TASK INSTRUCTIONS: Your task is to copy the stretch of lines in the records below that begins with the line containing "return lid_front(z) + 0.06" and ends with the line containing "# Grill ribs: rounded", exactly as written, with nothing added.

---- EXERCISE DATA

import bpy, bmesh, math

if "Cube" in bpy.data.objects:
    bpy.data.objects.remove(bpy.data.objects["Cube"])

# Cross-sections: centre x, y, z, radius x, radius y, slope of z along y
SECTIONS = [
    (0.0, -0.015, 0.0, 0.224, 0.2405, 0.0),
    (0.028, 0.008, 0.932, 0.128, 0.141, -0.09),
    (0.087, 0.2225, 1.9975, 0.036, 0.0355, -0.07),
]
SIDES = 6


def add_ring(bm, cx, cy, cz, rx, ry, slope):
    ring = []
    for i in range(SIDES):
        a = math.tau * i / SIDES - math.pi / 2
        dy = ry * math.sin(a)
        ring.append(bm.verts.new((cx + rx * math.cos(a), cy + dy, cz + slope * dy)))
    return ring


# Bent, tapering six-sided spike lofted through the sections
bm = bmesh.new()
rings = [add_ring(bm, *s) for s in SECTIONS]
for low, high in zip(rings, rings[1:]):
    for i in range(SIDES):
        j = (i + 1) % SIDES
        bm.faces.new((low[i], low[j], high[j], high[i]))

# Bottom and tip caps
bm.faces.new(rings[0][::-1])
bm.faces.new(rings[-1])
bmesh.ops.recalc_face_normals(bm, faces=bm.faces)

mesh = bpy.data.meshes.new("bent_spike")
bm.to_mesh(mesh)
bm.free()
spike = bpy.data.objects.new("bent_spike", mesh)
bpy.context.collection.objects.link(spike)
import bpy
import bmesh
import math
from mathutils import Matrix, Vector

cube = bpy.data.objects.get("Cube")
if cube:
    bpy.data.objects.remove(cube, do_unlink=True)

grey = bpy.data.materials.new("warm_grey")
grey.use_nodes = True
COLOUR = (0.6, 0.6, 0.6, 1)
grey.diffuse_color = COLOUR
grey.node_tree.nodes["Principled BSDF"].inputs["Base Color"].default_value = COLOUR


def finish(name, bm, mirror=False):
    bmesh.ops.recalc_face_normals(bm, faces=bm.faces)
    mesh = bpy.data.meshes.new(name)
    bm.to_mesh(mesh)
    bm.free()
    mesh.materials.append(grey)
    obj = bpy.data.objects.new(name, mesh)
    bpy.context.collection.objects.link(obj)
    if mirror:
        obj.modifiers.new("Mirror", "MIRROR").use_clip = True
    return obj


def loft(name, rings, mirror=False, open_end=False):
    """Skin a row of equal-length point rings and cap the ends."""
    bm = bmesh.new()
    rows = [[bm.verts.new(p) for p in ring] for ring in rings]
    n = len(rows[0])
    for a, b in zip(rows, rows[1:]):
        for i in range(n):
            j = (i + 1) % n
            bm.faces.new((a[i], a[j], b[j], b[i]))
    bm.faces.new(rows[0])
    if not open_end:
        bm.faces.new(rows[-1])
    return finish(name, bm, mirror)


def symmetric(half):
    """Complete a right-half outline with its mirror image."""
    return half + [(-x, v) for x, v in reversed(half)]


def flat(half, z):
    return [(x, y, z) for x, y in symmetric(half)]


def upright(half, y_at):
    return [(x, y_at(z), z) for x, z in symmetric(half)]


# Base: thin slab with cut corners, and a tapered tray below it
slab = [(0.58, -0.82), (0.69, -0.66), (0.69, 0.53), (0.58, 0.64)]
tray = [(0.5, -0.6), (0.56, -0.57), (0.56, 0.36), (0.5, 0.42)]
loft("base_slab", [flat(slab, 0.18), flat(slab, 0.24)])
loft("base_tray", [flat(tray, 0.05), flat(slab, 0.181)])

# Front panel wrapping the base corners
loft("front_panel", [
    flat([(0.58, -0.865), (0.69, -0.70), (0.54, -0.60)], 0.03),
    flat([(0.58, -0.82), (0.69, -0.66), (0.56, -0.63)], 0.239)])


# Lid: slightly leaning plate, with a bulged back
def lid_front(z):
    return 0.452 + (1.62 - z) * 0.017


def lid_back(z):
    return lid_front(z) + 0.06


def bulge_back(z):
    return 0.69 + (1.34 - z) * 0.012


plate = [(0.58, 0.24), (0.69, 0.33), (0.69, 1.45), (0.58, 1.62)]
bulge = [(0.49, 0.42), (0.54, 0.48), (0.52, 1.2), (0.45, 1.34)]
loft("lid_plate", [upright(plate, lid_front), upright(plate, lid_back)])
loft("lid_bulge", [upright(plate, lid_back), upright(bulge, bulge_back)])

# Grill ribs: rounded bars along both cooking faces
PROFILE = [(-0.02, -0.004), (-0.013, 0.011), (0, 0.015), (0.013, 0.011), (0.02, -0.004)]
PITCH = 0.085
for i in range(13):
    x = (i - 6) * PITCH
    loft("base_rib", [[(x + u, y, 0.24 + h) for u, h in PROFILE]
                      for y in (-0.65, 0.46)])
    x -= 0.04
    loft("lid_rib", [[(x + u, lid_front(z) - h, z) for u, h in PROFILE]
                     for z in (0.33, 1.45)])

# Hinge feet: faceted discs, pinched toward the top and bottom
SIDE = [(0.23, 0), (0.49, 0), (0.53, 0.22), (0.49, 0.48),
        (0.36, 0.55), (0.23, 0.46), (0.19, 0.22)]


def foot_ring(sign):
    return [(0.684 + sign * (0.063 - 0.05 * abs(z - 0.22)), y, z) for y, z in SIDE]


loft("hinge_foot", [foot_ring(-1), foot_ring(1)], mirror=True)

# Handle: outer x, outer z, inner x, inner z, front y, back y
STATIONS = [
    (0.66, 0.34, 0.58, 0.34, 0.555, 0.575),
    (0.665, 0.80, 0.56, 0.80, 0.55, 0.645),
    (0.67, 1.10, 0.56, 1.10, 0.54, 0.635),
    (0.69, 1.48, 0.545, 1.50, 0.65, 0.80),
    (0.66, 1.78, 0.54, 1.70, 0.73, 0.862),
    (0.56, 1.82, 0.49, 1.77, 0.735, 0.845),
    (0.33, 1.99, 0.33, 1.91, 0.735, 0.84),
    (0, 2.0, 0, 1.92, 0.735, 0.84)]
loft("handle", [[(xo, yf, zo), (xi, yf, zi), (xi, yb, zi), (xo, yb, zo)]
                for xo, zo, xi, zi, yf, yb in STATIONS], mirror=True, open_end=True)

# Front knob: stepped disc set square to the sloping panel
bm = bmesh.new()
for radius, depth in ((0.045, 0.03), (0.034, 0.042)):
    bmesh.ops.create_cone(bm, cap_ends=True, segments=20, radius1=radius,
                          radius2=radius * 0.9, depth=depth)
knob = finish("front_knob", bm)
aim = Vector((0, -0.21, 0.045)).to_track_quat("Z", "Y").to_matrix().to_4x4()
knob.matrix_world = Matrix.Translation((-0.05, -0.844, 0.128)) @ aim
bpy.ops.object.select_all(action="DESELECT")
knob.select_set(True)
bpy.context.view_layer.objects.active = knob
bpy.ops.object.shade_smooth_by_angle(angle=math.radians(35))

--------

RESPONSE FOR THIS EXERCISE:
    return lid_front(z) + 0.06


def bulge_back(z):
    return 0.69 + (1.34 - z) * 0.012


plate = [(0.58, 0.24), (0.69, 0.33), (0.69, 1.45), (0.58, 1.62)]
bulge = [(0.49, 0.42), (0.54, 0.48), (0.52, 1.2), (0.45, 1.34)]
loft("lid_plate", [upright(plate, lid_front), upright(plate, lid_back)])
loft("lid_bulge", [upright(plate, lid_back), upright(bulge, bulge_back)])

# Grill ribs: rounded bars along both cooking faces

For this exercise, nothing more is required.